▶ _Input for this task_:

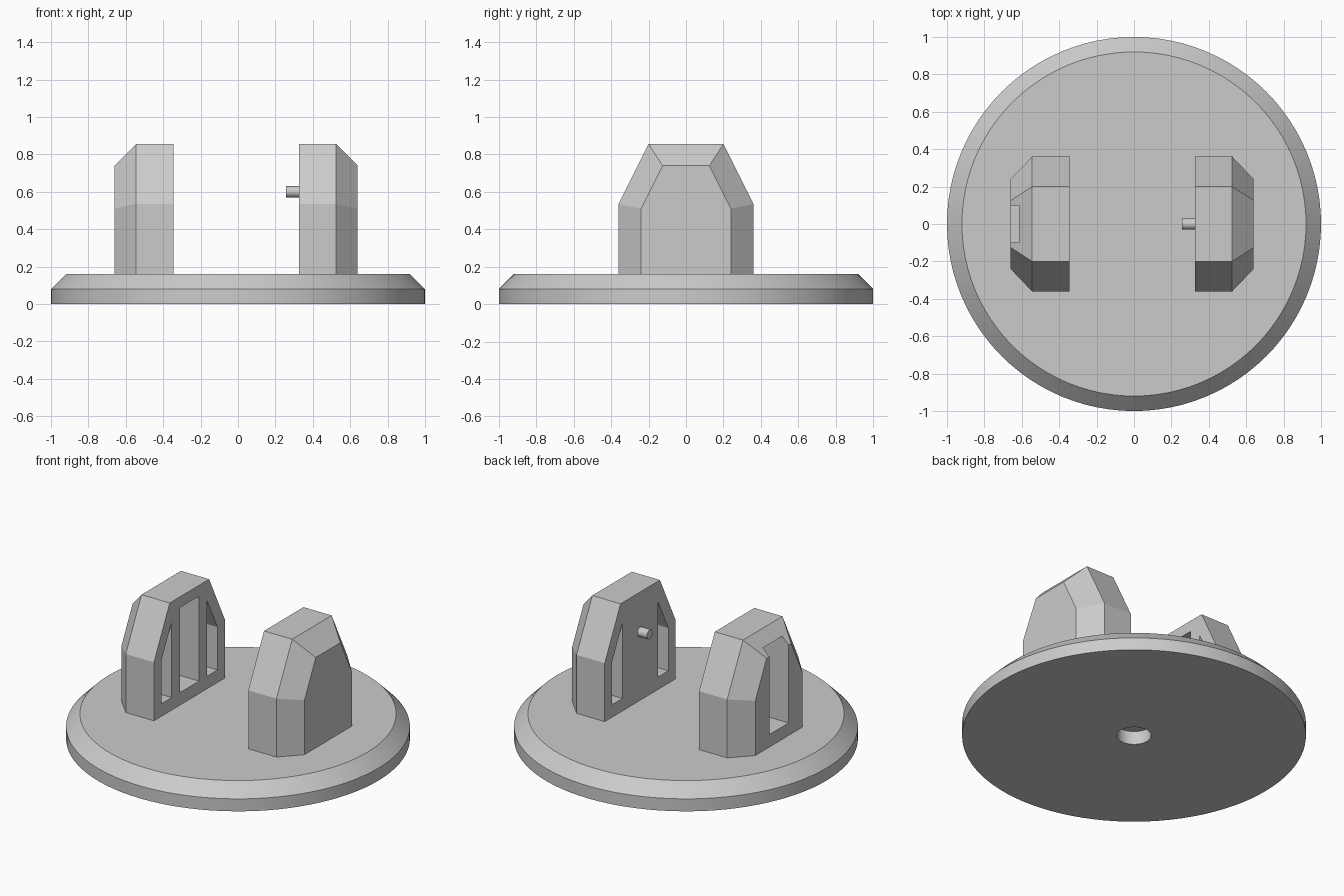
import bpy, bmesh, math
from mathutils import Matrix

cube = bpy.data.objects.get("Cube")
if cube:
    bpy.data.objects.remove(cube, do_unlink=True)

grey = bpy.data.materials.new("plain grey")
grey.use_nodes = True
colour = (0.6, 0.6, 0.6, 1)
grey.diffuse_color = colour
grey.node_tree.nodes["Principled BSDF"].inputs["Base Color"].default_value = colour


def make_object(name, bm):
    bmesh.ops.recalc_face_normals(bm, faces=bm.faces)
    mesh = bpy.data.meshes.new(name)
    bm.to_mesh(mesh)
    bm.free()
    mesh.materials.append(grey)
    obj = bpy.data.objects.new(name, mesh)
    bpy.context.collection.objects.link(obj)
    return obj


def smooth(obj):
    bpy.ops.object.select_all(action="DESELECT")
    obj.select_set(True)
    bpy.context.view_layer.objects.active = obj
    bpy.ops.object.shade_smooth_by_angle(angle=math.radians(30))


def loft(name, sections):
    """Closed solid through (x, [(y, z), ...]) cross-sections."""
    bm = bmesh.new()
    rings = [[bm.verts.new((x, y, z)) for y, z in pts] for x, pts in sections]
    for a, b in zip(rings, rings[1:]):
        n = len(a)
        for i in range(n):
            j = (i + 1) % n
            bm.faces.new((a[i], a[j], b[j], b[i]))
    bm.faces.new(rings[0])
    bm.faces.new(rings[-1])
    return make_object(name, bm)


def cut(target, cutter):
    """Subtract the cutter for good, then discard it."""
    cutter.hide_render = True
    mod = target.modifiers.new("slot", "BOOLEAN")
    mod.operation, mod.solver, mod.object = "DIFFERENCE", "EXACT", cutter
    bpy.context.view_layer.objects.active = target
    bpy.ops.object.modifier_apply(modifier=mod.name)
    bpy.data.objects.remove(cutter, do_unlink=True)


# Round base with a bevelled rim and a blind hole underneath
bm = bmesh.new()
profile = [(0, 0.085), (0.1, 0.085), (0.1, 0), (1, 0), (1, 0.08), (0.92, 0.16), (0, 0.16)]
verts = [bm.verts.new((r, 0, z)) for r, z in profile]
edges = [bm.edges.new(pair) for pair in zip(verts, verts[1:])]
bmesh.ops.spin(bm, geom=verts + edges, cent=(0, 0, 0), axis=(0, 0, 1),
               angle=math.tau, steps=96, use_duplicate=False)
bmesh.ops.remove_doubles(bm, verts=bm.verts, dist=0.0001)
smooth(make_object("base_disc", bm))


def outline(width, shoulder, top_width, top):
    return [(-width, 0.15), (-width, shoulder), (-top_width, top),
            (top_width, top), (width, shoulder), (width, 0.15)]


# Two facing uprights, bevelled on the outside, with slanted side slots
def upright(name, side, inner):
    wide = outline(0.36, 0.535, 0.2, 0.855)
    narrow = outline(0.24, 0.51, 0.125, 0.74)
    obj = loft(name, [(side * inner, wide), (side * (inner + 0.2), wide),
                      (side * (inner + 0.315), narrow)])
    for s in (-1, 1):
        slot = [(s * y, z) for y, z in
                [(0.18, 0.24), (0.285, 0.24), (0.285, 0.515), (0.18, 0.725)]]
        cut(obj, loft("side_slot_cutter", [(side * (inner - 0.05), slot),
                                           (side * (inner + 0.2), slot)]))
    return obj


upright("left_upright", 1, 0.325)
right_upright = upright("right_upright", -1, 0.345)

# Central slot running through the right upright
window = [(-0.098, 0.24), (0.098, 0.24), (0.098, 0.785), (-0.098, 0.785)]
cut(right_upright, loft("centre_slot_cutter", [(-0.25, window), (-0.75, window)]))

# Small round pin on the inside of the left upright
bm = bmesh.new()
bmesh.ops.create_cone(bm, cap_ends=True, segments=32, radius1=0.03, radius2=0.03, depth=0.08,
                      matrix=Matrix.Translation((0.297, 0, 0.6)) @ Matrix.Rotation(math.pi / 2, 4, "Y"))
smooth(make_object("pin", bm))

▶ _What is needed_: Leaving out the pictures, restate each line of the listing above verbatim, from the opening line to the line bearing "bpy.context.view_layer.objects.active = target", inclusive, and no more.

▶ _Exercise answer_:
import bpy, bmesh, math
from mathutils import Matrix

cube = bpy.data.objects.get("Cube")
if cube:
    bpy.data.objects.remove(cube, do_unlink=True)

grey = bpy.data.materials.new("plain grey")
grey.use_nodes = True
colour = (0.6, 0.6, 0.6, 1)
grey.diffuse_color = colour
grey.node_tree.nodes["Principled BSDF"].inputs["Base Color"].default_value = colour


def make_object(name, bm):
    bmesh.ops.recalc_face_normals(bm, faces=bm.faces)
    mesh = bpy.data.meshes.new(name)
    bm.to_mesh(mesh)
    bm.free()
    mesh.materials.append(grey)
    obj = bpy.data.objects.new(name, mesh)
    bpy.context.collection.objects.link(obj)
    return obj


def smooth(obj):
    bpy.ops.object.select_all(action="DESELECT")
    obj.select_set(True)
    bpy.context.view_layer.objects.active = obj
    bpy.ops.object.shade_smooth_by_angle(angle=math.radians(30))


def loft(name, sections):
    """Closed solid through (x, [(y, z), ...]) cross-sections."""
    bm = bmesh.new()
    rings = [[bm.verts.new((x, y, z)) for y, z in pts] for x, pts in sections]
    for a, b in zip(rings, rings[1:]):
        n = len(a)
        for i in range(n):
            j = (i + 1) % n
            bm.faces.new((a[i], a[j], b[j], b[i]))
    bm.faces.new(rings[0])
    bm.faces.new(rings[-1])
    return make_object(name, bm)


def cut(target, cutter):
    """Subtract the cutter for good, then discard it."""
    cutter.hide_render = True
    mod = target.modifiers.new("slot", "BOOLEAN")
    mod.operation, mod.solver, mod.object = "DIFFERENCE", "EXACT", cutter
    bpy.context.view_layer.objects.active = target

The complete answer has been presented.